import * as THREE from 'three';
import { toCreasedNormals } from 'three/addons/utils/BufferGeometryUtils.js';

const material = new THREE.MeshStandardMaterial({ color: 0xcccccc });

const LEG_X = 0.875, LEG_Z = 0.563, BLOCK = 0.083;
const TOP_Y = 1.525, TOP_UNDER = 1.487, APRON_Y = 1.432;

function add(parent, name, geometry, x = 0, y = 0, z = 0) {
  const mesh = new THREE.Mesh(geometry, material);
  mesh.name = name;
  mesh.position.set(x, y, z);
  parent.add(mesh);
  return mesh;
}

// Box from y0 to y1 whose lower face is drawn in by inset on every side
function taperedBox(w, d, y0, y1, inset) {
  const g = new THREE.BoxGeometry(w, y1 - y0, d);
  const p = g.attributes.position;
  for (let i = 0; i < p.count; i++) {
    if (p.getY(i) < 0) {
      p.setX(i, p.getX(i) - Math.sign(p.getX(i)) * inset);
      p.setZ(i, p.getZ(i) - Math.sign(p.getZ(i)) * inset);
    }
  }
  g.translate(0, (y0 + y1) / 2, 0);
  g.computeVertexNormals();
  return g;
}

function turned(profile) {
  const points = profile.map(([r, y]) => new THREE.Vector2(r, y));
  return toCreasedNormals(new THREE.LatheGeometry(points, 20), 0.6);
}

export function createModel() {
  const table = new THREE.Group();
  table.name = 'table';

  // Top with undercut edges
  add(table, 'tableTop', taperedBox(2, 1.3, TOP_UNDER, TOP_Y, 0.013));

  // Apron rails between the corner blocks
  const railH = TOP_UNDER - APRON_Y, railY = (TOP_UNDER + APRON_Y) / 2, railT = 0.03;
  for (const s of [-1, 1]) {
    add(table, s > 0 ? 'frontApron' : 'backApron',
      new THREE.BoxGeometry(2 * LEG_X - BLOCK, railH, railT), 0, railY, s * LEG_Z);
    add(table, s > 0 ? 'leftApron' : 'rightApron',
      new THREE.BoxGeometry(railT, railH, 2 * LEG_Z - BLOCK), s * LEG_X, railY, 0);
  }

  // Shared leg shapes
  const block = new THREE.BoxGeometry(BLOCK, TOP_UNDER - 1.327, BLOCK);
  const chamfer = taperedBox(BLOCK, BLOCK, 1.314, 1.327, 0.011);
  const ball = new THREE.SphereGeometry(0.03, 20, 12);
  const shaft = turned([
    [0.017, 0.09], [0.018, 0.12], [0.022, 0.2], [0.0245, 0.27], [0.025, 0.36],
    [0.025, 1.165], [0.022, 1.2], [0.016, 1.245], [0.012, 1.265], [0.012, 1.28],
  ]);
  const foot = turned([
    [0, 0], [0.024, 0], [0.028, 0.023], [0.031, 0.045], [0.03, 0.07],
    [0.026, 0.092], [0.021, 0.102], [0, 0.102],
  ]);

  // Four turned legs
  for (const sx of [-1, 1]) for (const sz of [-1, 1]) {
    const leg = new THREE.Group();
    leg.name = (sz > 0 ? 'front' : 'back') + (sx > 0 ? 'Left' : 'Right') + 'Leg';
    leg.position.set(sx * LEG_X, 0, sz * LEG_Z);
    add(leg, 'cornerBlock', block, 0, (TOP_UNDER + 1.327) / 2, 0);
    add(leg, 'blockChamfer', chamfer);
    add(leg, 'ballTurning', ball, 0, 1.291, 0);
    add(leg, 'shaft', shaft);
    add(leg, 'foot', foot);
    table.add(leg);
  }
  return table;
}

━━━━━━

Retype the records above, but only those lines that fall between the line containing "const g = new" and the line containing "add(leg, 'foot', foot);", with both of those lines included, exactly as written.

  const g = new THREE.BoxGeometry(w, y1 - y0, d);
  const p = g.attributes.position;
  for (let i = 0; i < p.count; i++) {
    if (p.getY(i) < 0) {
      p.setX(i, p.getX(i) - Math.sign(p.getX(i)) * inset);
      p.setZ(i, p.getZ(i) - Math.sign(p.getZ(i)) * inset);
    }
  }
  g.translate(0, (y0 + y1) / 2, 0);
  g.computeVertexNormals();
  return g;
}

function turned(profile) {
  const points = profile.map(([r, y]) => new THREE.Vector2(r, y));
  return toCreasedNormals(new THREE.LatheGeometry(points, 20), 0.6);
}

export function createModel() {
  const table = new THREE.Group();
  table.name = 'table';

  // Top with undercut edges
  add(table, 'tableTop', taperedBox(2, 1.3, TOP_UNDER, TOP_Y, 0.013));

  // Apron rails between the corner blocks
  const railH = TOP_UNDER - APRON_Y, railY = (TOP_UNDER + APRON_Y) / 2, railT = 0.03;
  for (const s of [-1, 1]) {
    add(table, s > 0 ? 'frontApron' : 'backApron',
      new THREE.BoxGeometry(2 * LEG_X - BLOCK, railH, railT), 0, railY, s * LEG_Z);
    add(table, s > 0 ? 'leftApron' : 'rightApron',
      new THREE.BoxGeometry(railT, railH, 2 * LEG_Z - BLOCK), s * LEG_X, railY, 0);
  }

  // Shared leg shapes
  const block = new THREE.BoxGeometry(BLOCK, TOP_UNDER - 1.327, BLOCK);
  const chamfer = taperedBox(BLOCK, BLOCK, 1.314, 1.327, 0.011);
  const ball = new THREE.SphereGeometry(0.03, 20, 12);
  const shaft = turned([
    [0.017, 0.09], [0.018, 0.12], [0.022, 0.2], [0.0245, 0.27], [0.025, 0.36],
    [0.025, 1.165], [0.022, 1.2], [0.016, 1.245], [0.012, 1.265], [0.012, 1.28],
  ]);
  const foot = turned([
    [0, 0], [0.024, 0], [0.028, 0.023], [0.031, 0.045], [0.03, 0.07],
    [0.026, 0.092], [0.021, 0.102], [0, 0.102],
  ]);

  // Four turned legs
  for (const sx of [-1, 1]) for (const sz of [-1, 1]) {
    const leg = new THREE.Group();
    leg.name = (sz > 0 ? 'front' : 'back') + (sx > 0 ? 'Left' : 'Right') + 'Leg';
    leg.position.set(sx * LEG_X, 0, sz * LEG_Z);
    add(leg, 'cornerBlock', block, 0, (TOP_UNDER + 1.327) / 2, 0);
    add(leg, 'blockChamfer', chamfer);
    add(leg, 'ballTurning', ball, 0, 1.291, 0);
    add(leg, 'shaft', shaft);
    add(leg, 'foot', foot);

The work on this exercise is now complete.